*** Opening Material to process ***

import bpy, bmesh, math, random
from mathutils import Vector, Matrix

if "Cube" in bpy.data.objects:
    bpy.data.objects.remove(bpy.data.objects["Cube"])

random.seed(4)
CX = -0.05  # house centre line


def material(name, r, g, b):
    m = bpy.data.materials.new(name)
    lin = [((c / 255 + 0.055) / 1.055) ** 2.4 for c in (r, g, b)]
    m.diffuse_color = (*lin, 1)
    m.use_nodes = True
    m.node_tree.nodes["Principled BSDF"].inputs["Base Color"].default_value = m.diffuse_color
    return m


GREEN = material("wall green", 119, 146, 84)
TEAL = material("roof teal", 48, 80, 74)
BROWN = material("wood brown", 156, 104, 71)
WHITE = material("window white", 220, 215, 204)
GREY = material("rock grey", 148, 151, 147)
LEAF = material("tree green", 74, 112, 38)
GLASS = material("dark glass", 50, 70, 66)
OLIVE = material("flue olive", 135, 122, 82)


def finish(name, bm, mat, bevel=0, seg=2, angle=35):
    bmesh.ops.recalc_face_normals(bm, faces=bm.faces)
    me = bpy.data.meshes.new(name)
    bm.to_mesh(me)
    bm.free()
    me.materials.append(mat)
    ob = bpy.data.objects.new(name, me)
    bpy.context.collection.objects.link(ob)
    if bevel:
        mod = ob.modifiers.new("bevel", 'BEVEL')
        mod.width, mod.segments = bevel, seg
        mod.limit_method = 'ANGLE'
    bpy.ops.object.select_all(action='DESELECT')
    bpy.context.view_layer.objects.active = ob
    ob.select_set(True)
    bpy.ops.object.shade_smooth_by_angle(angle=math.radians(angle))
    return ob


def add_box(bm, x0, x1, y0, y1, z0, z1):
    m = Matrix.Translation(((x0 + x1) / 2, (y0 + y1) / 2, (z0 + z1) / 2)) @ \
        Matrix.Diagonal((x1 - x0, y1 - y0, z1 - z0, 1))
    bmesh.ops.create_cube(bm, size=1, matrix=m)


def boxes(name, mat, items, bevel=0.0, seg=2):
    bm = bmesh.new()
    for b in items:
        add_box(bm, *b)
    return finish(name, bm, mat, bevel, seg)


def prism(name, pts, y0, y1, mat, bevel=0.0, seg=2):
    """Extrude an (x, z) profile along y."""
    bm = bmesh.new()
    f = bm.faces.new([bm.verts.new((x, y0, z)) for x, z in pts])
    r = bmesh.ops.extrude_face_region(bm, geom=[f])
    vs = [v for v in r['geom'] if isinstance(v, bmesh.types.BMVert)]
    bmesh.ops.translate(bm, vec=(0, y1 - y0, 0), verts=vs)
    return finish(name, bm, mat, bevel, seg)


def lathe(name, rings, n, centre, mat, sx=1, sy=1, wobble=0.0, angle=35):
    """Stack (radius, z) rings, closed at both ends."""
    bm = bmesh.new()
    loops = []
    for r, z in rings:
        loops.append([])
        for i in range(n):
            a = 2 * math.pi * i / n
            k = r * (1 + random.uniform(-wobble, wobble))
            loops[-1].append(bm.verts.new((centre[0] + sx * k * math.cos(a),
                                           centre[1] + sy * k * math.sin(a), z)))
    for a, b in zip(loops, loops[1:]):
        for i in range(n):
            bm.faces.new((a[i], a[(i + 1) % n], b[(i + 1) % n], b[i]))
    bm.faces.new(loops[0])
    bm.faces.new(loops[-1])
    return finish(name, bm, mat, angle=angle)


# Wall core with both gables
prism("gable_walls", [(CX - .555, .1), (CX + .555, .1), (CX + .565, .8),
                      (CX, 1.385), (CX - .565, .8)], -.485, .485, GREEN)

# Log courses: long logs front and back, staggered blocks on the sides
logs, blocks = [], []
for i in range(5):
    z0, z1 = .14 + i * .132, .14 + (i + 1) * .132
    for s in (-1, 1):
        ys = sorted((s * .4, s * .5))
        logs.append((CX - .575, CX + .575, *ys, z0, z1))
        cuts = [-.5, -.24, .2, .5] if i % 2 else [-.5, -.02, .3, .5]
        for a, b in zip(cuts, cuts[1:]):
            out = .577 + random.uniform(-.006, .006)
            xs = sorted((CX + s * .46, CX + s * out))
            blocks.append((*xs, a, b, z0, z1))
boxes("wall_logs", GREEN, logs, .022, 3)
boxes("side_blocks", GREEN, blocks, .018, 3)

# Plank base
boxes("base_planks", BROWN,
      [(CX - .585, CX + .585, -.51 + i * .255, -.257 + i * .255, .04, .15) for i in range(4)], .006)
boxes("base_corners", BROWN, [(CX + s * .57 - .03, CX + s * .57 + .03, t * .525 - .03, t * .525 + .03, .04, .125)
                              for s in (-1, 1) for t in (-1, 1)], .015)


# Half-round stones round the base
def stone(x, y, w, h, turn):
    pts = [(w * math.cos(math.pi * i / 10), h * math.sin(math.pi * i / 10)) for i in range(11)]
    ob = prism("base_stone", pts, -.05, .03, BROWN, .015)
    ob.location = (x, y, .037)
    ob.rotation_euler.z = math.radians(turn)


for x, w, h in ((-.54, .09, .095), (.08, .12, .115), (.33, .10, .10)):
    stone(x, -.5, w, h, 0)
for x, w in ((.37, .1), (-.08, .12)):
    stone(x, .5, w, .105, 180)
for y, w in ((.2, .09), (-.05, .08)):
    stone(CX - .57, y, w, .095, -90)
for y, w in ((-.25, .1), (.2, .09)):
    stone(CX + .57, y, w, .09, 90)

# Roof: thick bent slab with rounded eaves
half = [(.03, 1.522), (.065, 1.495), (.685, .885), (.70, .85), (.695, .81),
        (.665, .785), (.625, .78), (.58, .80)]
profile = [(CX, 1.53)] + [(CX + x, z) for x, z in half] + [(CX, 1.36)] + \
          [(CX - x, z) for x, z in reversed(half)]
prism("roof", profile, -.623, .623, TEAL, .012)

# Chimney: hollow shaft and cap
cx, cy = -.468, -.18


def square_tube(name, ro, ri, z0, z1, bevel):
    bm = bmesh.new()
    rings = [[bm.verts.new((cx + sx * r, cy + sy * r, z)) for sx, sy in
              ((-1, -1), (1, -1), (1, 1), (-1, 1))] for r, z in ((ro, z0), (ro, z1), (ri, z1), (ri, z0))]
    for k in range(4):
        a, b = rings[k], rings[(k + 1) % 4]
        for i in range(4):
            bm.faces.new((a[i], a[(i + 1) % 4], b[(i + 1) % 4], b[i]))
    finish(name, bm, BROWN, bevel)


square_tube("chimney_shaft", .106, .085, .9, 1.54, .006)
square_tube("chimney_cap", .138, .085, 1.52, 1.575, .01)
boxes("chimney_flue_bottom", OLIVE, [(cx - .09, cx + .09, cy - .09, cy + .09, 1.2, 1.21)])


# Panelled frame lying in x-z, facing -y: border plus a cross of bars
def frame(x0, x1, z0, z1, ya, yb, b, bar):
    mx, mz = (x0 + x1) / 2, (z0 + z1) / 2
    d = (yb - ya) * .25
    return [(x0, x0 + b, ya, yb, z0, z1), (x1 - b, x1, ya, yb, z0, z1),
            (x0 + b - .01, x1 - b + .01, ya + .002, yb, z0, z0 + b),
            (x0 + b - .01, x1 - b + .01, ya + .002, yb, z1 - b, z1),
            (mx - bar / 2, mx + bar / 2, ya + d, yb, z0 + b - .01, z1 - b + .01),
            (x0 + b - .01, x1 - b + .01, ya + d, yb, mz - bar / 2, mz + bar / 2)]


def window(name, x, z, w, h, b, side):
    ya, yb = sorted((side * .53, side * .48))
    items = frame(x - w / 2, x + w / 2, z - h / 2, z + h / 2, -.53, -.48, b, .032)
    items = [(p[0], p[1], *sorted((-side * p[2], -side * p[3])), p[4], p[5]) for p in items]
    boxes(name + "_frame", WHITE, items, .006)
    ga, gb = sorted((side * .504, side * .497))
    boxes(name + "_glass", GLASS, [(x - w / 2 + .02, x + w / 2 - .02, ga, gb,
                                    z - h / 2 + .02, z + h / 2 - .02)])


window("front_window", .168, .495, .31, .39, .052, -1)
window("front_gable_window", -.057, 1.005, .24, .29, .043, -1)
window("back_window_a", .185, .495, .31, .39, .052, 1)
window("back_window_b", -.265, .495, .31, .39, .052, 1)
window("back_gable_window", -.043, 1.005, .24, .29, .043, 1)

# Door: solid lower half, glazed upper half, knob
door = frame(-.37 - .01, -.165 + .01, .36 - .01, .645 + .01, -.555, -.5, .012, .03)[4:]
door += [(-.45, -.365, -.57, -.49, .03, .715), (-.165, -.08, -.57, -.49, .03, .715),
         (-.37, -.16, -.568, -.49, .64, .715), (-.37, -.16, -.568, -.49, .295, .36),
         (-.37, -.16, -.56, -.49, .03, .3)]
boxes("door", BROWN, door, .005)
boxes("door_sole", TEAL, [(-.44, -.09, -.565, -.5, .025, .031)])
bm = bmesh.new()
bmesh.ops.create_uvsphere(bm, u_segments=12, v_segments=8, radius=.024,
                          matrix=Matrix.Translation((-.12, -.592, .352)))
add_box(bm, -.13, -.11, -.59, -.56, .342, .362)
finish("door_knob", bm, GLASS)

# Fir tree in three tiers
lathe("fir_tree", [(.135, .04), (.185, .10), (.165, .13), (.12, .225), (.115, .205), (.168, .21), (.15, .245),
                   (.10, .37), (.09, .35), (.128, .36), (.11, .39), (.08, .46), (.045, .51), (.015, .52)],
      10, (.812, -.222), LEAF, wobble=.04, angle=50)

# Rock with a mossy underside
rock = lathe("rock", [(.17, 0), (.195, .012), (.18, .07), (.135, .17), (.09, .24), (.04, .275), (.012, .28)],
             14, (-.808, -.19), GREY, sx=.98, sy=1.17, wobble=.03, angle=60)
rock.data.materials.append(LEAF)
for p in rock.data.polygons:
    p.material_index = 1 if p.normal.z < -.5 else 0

*** Closing Material to process ***

◆ Brief ◆
Could you repeat exactly the lines in the listing above from the one with "1.005, .24, .29, .043, 1)" down to the one with "-.5, .025, .031)])"? Include both of those lines.

◆ Task response ◆
window("back_gable_window", -.043, 1.005, .24, .29, .043, 1)

# Door: solid lower half, glazed upper half, knob
door = frame(-.37 - .01, -.165 + .01, .36 - .01, .645 + .01, -.555, -.5, .012, .03)[4:]
door += [(-.45, -.365, -.57, -.49, .03, .715), (-.165, -.08, -.57, -.49, .03, .715),
         (-.37, -.16, -.568, -.49, .64, .715), (-.37, -.16, -.568, -.49, .295, .36),
         (-.37, -.16, -.56, -.49, .03, .3)]
boxes("door", BROWN, door, .005)
boxes("door_sole", TEAL, [(-.44, -.09, -.565, -.5, .025, .031)])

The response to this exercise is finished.